As with any method of birth control, the IUD has its advantages and disadvantages.
- High level of protection against pregnancy — both types of IUDs are over 99 percent effective
- Long-term protection
- Cost-effective — according to Planned Parenthood, IUDs are "the most inexpensive long-term reversible method of contraception available in the world"
- Allows women to be more spontaneous — there's nothing to insert or put in place before sex
- Privacy — no pills or packaging that can embarrass some women
- Doesn't interfere with sex — neither a woman nor her partner will feel an IUD during sex
- Can be removed at any time by a health care provider
- The copper IUD can be used by women who cannot use hormonal methods of birth control
- Fertility resumes when it is removed, if a woman does not experience certain serious complications from the IUD
- The copper IUD can be inserted for emergency contraception within five days of unprotected sex
- Needs to visit a health care provider for insertion, follow-up exams (including yearly Pap smears as part of a regular gyn exam), and removal
- Does not protect against sexually transmitted infections (STIs)
- Some women may need to use a back-up method of birth control at first. Copper IUDs are effective right away, but hormonal IUDs are only effective immediately if they're inserted during a woman's period. If they're inserted at any other point during her cycle, it's recommended that she also uses another form of birth control, such as the contraceptive foam, spermicidal jelly, or a condom, if she has vaginal sex in the first seven days after insertion. (Regardless of the kind of IUD used, some women choose to use a back-up method for the first few months in case the IUD accidentally comes out without being noticed.)
- Some women, especially those who have never given birth, who have heavy periods, or who experience severe menstrual pain, expel the IUD in the first few months. In addition, a woman who has expelled an IUD is more likely to expel it again than a woman who has never expelled an IUD.

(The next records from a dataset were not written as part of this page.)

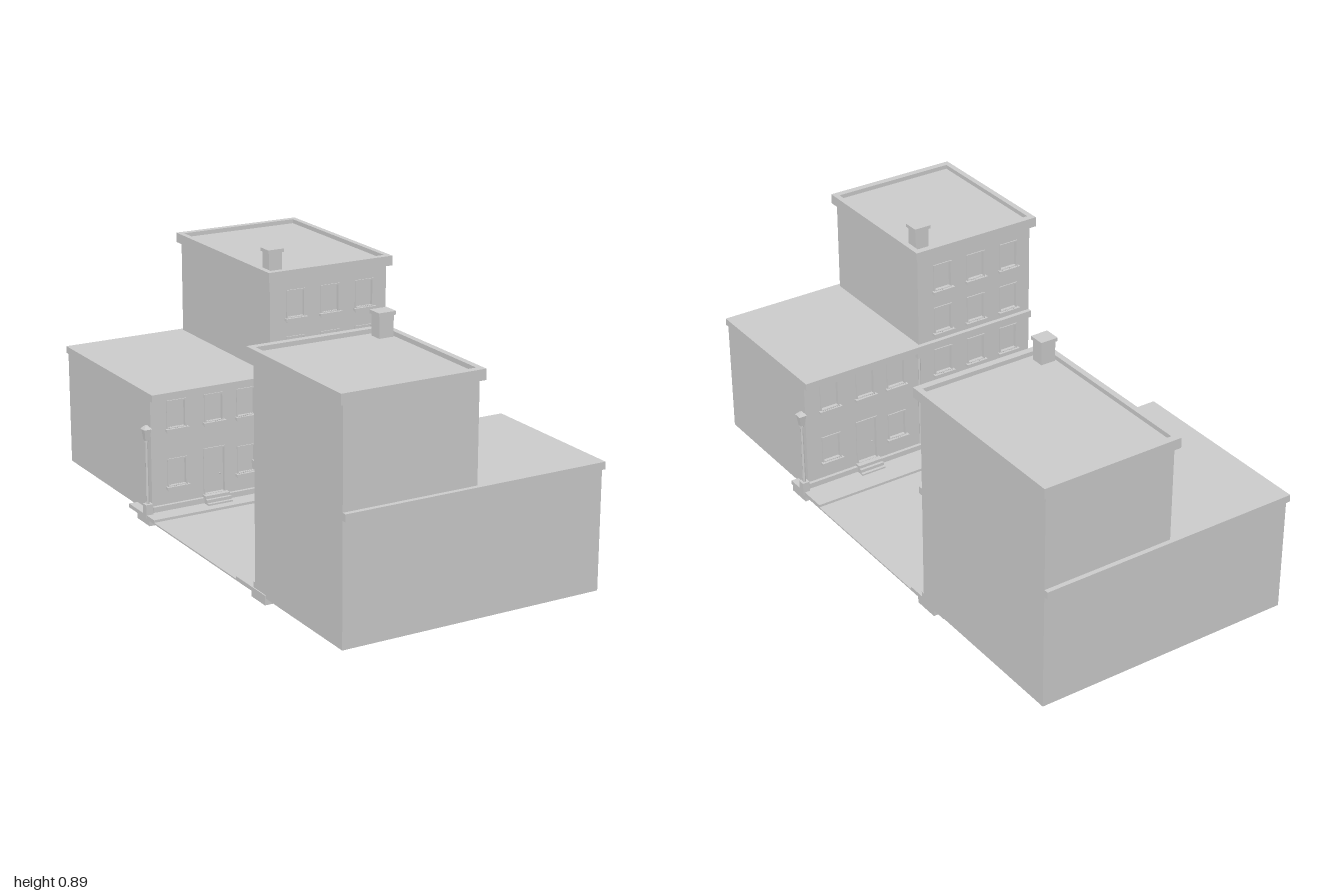
import * as THREE from 'three';

const mat = new THREE.MeshStandardMaterial({ color: 0xcccccc, side: THREE.DoubleSide, flatShading: true });

function add(parent, name, geometry, x = 0, y = 0, z = 0) {
  const m = new THREE.Mesh(geometry, mat);
  m.name = name;
  m.position.set(x, y, z);
  parent.add(m);
  return m;
}

// Box given by its limits on each axis
function block(parent, name, x0, x1, y0, y1, z0, z1) {
  return add(parent, name, new THREE.BoxGeometry(x1 - x0, y1 - y0, z1 - z0),
    (x0 + x1) / 2, (y0 + y1) / 2, (z0 + z1) / 2);
}

// Rectangle outline, optionally with a round arch on top
function outline(Type, x0, x1, y0, y1, arched = false) {
  const p = new Type();
  const r = (x1 - x0) / 2;
  p.moveTo(x0, y0);
  p.lineTo(x1, y0);
  if (arched) {
    p.lineTo(x1, y1 - r);
    p.absarc((x0 + x1) / 2, y1 - r, r, 0, Math.PI, false);
  } else {
    p.lineTo(x1, y1);
    p.lineTo(x0, y1);
  }
  p.closePath();
  return p;
}

const extrude = (shape, depth) =>
  new THREE.ExtrudeGeometry(shape, { depth, bevelEnabled: false, curveSegments: 10 });

// Trim, filling and hole for one opening
function opening(parent, name, wall, x0, x1, y0, y1, arched) {
  wall.holes.push(outline(THREE.Path, x0, x1, y0, y1, arched));
  const t = 0.005;
  const frame = outline(THREE.Shape, x0 - t, x1 + t, y0 - t, y1 + t, arched);
  frame.holes.push(outline(THREE.Path, x0, x1, y0, y1, arched));
  add(parent, name + 'Frame', extrude(frame, 0.008), 0, 0, -0.004);
  add(parent, name + 'Panel', extrude(outline(THREE.Shape, x0, x1, y0, y1, arched), 0.002), 0, 0, -0.011);
}

function addWindow(parent, wall, x, y) {
  const g = new THREE.Group();
  g.name = 'window';
  parent.add(g);
  opening(g, 'window', wall, x - 0.032, x + 0.032, y - 0.046, y + 0.046, false);
  block(g, 'sill', x - 0.043, x + 0.043, y - 0.057, y - 0.048, 0, 0.014);
  block(g, 'sillBracket', x - 0.038, x + 0.038, y - 0.063, y - 0.057, 0, 0.009);
  for (let i = -4; i <= 4; i++)
    add(g, 'sillSpike', new THREE.ConeGeometry(0.0015, 0.01, 4), x + i * 0.008, y - 0.043, 0.009);
}

function addDoor(parent, wall, x, w, top, arched) {
  const g = new THREE.Group();
  g.name = 'entrance';
  parent.add(g);
  opening(g, 'door', wall, x - w / 2, x + w / 2, 0.065, top, arched);
  add(g, 'doorKnob', new THREE.SphereGeometry(0.003, 8, 6), x + w * 0.32, 0.13, -0.005);
  for (let i = 0; i < 3; i++)
    block(g, 'step', x - 0.047, x + 0.047, 0.02, 0.064 - i * 0.011, 0, 0.023 + i * 0.011);
}

// Hollow body open at the bottom, with its front replaced by a pierced facade
function addBuilding(row, name, x0, x1, top, depth, columns, floors, door) {
  const g = new THREE.Group();
  g.name = name;
  row.add(g);
  const shell = block(g, 'walls', x0, x1, 0.025, top, -depth, 0);
  const idx = Array.from(shell.geometry.index.array);
  idx.splice(18, 12);
  shell.geometry.setIndex(idx);

  const wall = outline(THREE.Shape, x0, x1, 0.025, top);
  floors.forEach((y, f) => columns.forEach((x, c) => {
    if (f > 0 || c !== 1) addWindow(g, wall, x, y);
  }));
  addDoor(g, wall, columns[1], ...door);
  add(g, 'facade', extrude(wall, 0.012), 0, 0, -0.012);

  // Plinth on both sides of the entrance
  const dx = columns[1];
  block(g, 'plinth', x0, dx - 0.047, 0.025, 0.055, 0, 0.012);
  block(g, 'plinth', dx + 0.047, x1, 0.025, 0.055, 0, 0.012);
  return g;
}

function addLamp(row, x, z) {
  const g = new THREE.Group();
  g.name = 'streetLamp';
  g.position.set(x, 0, z);
  row.add(g);
  block(g, 'lampBase', -0.013, 0.013, 0.025, 0.073, -0.013, 0.013);
  add(g, 'lampPost', new THREE.CylinderGeometry(0.004, 0.006, 0.23, 8), 0, 0.187, 0);
  add(g, 'lampCollar', new THREE.CylinderGeometry(0.008, 0.008, 0.006, 8), 0, 0.297, 0);
  const lantern = add(g, 'lantern', new THREE.CylinderGeometry(0.018, 0.011, 0.04, 4), 0, 0.32, 0);
  const cap = add(g, 'lanternCap', new THREE.CylinderGeometry(0.006, 0.021, 0.012, 4), 0, 0.346, 0);
  lantern.rotation.y = cap.rotation.y = Math.PI / 4;
}

// A tall and a low house side by side, facing +z
function makeRow(name, depth) {
  const row = new THREE.Group();
  row.name = name;
  const o = 0.016;

  const tall = addBuilding(row, 'tallHouse', 0.012, 0.478, 0.805, depth,
    [0.113, 0.25, 0.388], [0.16, 0.365, 0.53, 0.695], [0.085, 0.265, true]);
  block(tall, 'frontBand', 0.012, 0.478, 0.43, 0.455, 0, o);
  block(tall, 'backBand', 0.012, 0.478, 0.43, 0.455, -depth - o, -depth);

  // Cornice ring rising above the sunken roof
  const ring = outline(THREE.Shape, 0, 0.494, -o, depth + o);
  ring.holes.push(outline(THREE.Path, 0.02, 0.474, 0.008, depth - 0.008));
  add(tall, 'cornice', extrude(ring, 0.035), 0, 0.785, 0).rotation.x = -Math.PI / 2;
  block(tall, 'chimney', 0.025, 0.077, 0.8, 0.876, -0.074, -0.028);
  block(tall, 'chimneyCap', 0.02, 0.082, 0.876, 0.888, -0.079, -0.023);

  const low = addBuilding(row, 'lowHouse', -0.45, 0.012, 0.44, depth,
    [-0.353, -0.21, -0.085], [0.165, 0.372], [0.075, 0.225, false]);
  block(low, 'roofSlab', -0.45, 0.012, 0.43, 0.455, -depth - o, o);

  // Rainwater pipe at the joint of the houses
  add(row, 'drainpipe', new THREE.CylinderGeometry(0.005, 0.005, 0.37, 8), 0.008, 0.245, 0.008);
  block(row, 'drainHopper', -0.002, 0.018, 0.41, 0.43, 0, 0.016);
  addLamp(row, -0.471, 0.01);
  return row;
}

export function createModel() {
  const model = new THREE.Group();
  model.name = 'street';

  const back = makeRow('backRow', 0.66);
  back.position.z = -0.324;
  const front = makeRow('frontRow', 0.529);
  front.position.z = 0.455;
  front.rotation.y = Math.PI;
  model.add(back, front);

  // Road, pavements and footings
  block(model, 'road', -0.482, 0.478, 0.022, 0.027, -0.25, 0.335);
  block(model, 'backPavement', -0.482, 0.478, 0.022, 0.036, -0.44, -0.247);
  block(model, 'frontPavement', -0.482, 0.478, 0.022, 0.036, 0.335, 0.525);
  for (const [x0, x1] of [[-0.478, -0.014], [-0.012, 0.478]]) {
    block(model, 'backFooting', x0, x1, 0, 0.022, -0.383, -0.29);
    block(model, 'frontFooting', x0, x1, 0, 0.022, 0.43, 0.517);
  }
  return model;
}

- Some women experience complications during and shortly after insertion, including cramping, dizziness, backache, and spotting between periods
- Possible change in menstrual flow, pelvic inflammatory disease (PID), perforation of the uterus, or embedding of the IUD in the uterine lining
- If pregnancy occurs, the IUD must be removed to prevent pelvic infection or miscarriage
The IUD is primarily recommended for women who are in mutually monogamous relationships and at low risk for STIs. While serious complications from IUD use are rare, certain STIs will increase the risk for PID, which, if untreated, can lead to infertility. In particular, women who've had gonorrhea, chlamydia, or PID in the past twelve months shouldn't get an IUD.
If a woman is considering the IUD, and wonders if it's right for her, discussing her and her family's medical history with a health care provider is a good first step. It's also important to read the informational brochure from the IUD manufacturer and talk about the benefits and risks associated with the specific type of IUD that is recommended.